** DATA EXTRACT **
-- Opening Marker --

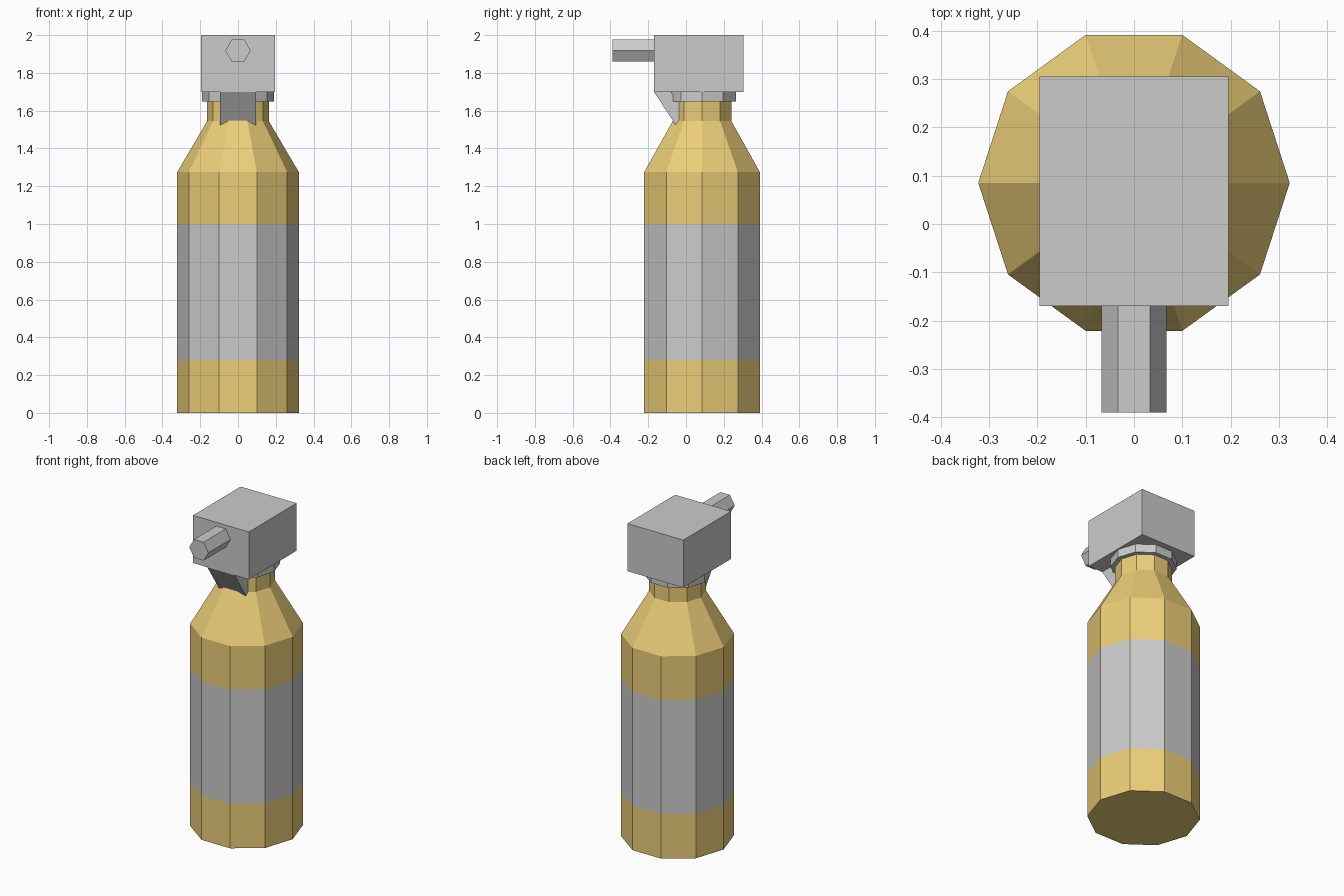
import bpy, bmesh, math

if "Cube" in bpy.data.objects:
    bpy.data.objects.remove(bpy.data.objects["Cube"])

AXIS_Y = 0.085   # bottle axis sits behind the origin


def material(name, rgb):
    m = bpy.data.materials.new(name)
    m.diffuse_color = (*rgb, 1)
    m.use_nodes = True
    m.node_tree.nodes["Principled BSDF"].inputs["Base Color"].default_value = m.diffuse_color
    return m


def finish(name, bm, mats=()):
    bmesh.ops.recalc_face_normals(bm, faces=bm.faces[:])
    mesh = bpy.data.meshes.new(name)
    bm.to_mesh(mesh)
    bm.free()
    for m in mats:
        mesh.materials.append(m)
    obj = bpy.data.objects.new(name, mesh)
    bpy.context.collection.objects.link(obj)
    return obj


def lathe(name, profile, sides=10, mats=(), second=()):
    """Stack rings of (radius, z); bands listed in 'second' use material 1."""
    bm = bmesh.new()
    rings = []
    for r, z in profile:
        rings.append([bm.verts.new((r * math.cos(2 * math.pi * i / sides),
                                    AXIS_Y + r * math.sin(2 * math.pi * i / sides), z))
                      for i in range(sides)])
    for b, (low, high) in enumerate(zip(rings, rings[1:])):
        for i in range(sides):
            j = (i + 1) % sides
            f = bm.faces.new((low[i], low[j], high[j], high[i]))
            f.material_index = 1 if b in second else 0
    bm.faces.new(rings[0][::-1])
    bm.faces.new(rings[-1])
    return finish(name, bm, mats)


def prism(name, outline, start, depth):
    """Extrude a closed outline of 3D points along a vector."""
    bm = bmesh.new()
    face = bm.faces.new([bm.verts.new([p + s for p, s in zip(pt, start)]) for pt in outline])
    out = bmesh.ops.extrude_face_region(bm, geom=[face], use_keep_orig=True)
    moved = [g for g in out["geom"] if isinstance(g, bmesh.types.BMVert)]
    bmesh.ops.translate(bm, verts=moved, vec=depth)
    return finish(name, bm)


# Bottle with a flush label band
gold = material("gold", (0.84, 0.62, 0.19))
grey = material("label_grey", (0.8, 0.8, 0.8))
lathe("bottle", [(0.322, 0), (0.322, 0.28), (0.322, 1.0), (0.322, 1.275),
                 (0.163, 1.545), (0.163, 1.66)], mats=(gold, grey), second=(1,))

# Collar under the spray head
lathe("collar", [(0.19, 1.648), (0.19, 1.702)])

# Spray head block
prism("spray_head", [(-0.195, -0.17, 0), (0.195, -0.17, 0), (0.195, 0.305, 0), (-0.195, 0.305, 0)],
      (0, 0, 1.7), (0, 0, 0.3))

# Hexagonal nozzle
prism("nozzle", [(0.067 * math.cos(math.radians(60 * i)), 0, 0.067 * math.sin(math.radians(60 * i)))
                 for i in range(6)], (0, -0.39, 1.918), (0, 0.222, 0))

# Trigger wedge
prism("trigger", [(0, -0.17, 1.7), (0, -0.055, 1.525), (0, -0.03, 1.56),
                  (0, -0.03, 1.64), (0, -0.08, 1.7)], (-0.095, 0, 0), (0.19, 0, 0))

-- Closing Marker --

In the material above, how many lines contain "math"? Reply with only the number.

4